== REQUIRED ACTION ==
Among the records below, find the lines containing "steps" and state only how many there are.

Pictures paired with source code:
□ □ □ □ □ □ □
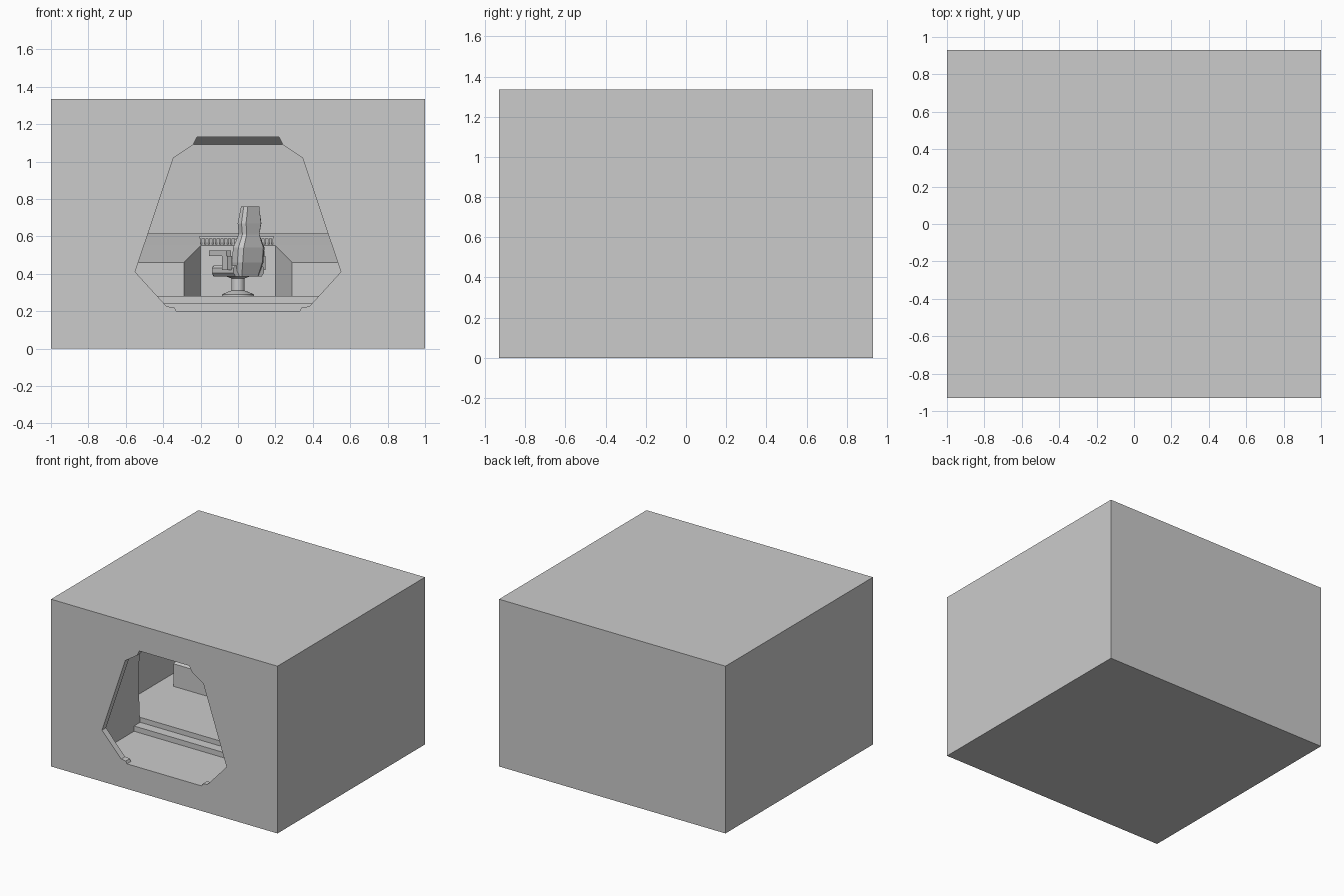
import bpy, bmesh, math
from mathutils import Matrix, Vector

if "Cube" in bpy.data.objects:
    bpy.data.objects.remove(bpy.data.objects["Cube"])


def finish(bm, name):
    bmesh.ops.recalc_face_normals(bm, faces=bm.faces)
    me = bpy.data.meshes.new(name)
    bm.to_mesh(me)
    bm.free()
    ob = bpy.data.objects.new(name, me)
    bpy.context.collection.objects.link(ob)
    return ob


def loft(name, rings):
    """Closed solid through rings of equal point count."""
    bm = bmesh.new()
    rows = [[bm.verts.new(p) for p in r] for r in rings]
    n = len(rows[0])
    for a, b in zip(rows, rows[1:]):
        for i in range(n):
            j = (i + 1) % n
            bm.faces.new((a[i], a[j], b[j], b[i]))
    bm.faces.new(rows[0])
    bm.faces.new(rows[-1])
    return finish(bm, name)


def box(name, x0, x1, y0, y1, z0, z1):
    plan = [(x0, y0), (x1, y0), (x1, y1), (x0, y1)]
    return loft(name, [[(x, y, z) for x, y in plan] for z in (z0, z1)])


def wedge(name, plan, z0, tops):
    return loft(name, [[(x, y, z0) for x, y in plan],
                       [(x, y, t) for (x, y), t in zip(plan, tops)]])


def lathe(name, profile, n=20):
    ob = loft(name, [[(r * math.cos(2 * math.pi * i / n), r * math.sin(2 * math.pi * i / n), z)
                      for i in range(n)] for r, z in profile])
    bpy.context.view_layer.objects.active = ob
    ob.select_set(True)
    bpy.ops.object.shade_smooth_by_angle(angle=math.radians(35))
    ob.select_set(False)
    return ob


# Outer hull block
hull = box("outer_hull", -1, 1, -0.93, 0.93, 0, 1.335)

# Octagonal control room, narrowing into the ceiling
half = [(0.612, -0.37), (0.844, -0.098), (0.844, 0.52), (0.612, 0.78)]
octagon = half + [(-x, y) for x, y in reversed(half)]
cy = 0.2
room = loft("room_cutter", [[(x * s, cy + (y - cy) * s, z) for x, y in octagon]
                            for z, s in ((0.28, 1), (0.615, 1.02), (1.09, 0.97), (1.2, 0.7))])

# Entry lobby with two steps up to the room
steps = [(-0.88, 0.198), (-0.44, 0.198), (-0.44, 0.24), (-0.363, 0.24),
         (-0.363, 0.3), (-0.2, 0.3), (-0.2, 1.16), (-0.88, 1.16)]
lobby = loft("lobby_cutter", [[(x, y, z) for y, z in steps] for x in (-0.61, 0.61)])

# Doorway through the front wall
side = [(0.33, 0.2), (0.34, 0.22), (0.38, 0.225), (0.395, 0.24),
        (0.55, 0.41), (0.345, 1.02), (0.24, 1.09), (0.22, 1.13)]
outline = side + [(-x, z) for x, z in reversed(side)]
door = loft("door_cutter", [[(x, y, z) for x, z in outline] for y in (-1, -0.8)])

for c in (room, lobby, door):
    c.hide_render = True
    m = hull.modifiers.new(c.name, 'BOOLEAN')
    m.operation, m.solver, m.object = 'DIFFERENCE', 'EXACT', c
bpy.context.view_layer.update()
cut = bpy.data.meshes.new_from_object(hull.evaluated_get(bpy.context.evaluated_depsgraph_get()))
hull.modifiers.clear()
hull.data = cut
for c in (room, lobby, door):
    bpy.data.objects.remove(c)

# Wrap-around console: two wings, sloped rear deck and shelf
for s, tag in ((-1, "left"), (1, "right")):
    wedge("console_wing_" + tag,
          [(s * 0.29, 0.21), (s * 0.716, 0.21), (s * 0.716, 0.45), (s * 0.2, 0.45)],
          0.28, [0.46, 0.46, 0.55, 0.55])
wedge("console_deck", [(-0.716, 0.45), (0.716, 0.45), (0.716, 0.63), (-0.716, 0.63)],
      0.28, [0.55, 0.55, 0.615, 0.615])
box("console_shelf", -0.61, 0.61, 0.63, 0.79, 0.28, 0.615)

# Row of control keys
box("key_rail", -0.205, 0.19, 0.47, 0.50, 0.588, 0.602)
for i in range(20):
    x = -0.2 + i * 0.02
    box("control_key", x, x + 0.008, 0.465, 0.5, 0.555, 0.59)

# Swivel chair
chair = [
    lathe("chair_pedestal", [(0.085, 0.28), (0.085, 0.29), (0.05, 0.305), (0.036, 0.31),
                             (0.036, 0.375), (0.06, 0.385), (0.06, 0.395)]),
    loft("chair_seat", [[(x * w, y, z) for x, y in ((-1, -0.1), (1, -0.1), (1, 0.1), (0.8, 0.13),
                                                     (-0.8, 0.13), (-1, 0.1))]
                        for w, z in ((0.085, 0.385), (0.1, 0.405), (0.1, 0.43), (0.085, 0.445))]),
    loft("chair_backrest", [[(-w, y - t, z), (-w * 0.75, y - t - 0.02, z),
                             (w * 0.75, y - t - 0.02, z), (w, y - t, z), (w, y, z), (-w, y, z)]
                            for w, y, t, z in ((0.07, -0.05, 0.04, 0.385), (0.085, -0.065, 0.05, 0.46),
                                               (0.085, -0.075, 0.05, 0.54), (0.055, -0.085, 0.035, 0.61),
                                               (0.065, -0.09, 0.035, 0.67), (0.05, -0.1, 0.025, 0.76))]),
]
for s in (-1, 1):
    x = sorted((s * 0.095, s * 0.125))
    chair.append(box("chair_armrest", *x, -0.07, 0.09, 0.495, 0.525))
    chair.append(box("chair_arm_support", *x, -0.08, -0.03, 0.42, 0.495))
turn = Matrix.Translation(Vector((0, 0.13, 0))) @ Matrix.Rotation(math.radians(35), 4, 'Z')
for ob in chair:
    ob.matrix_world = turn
□ □ □ □ □ □ □
== TASK SOLUTION ==
3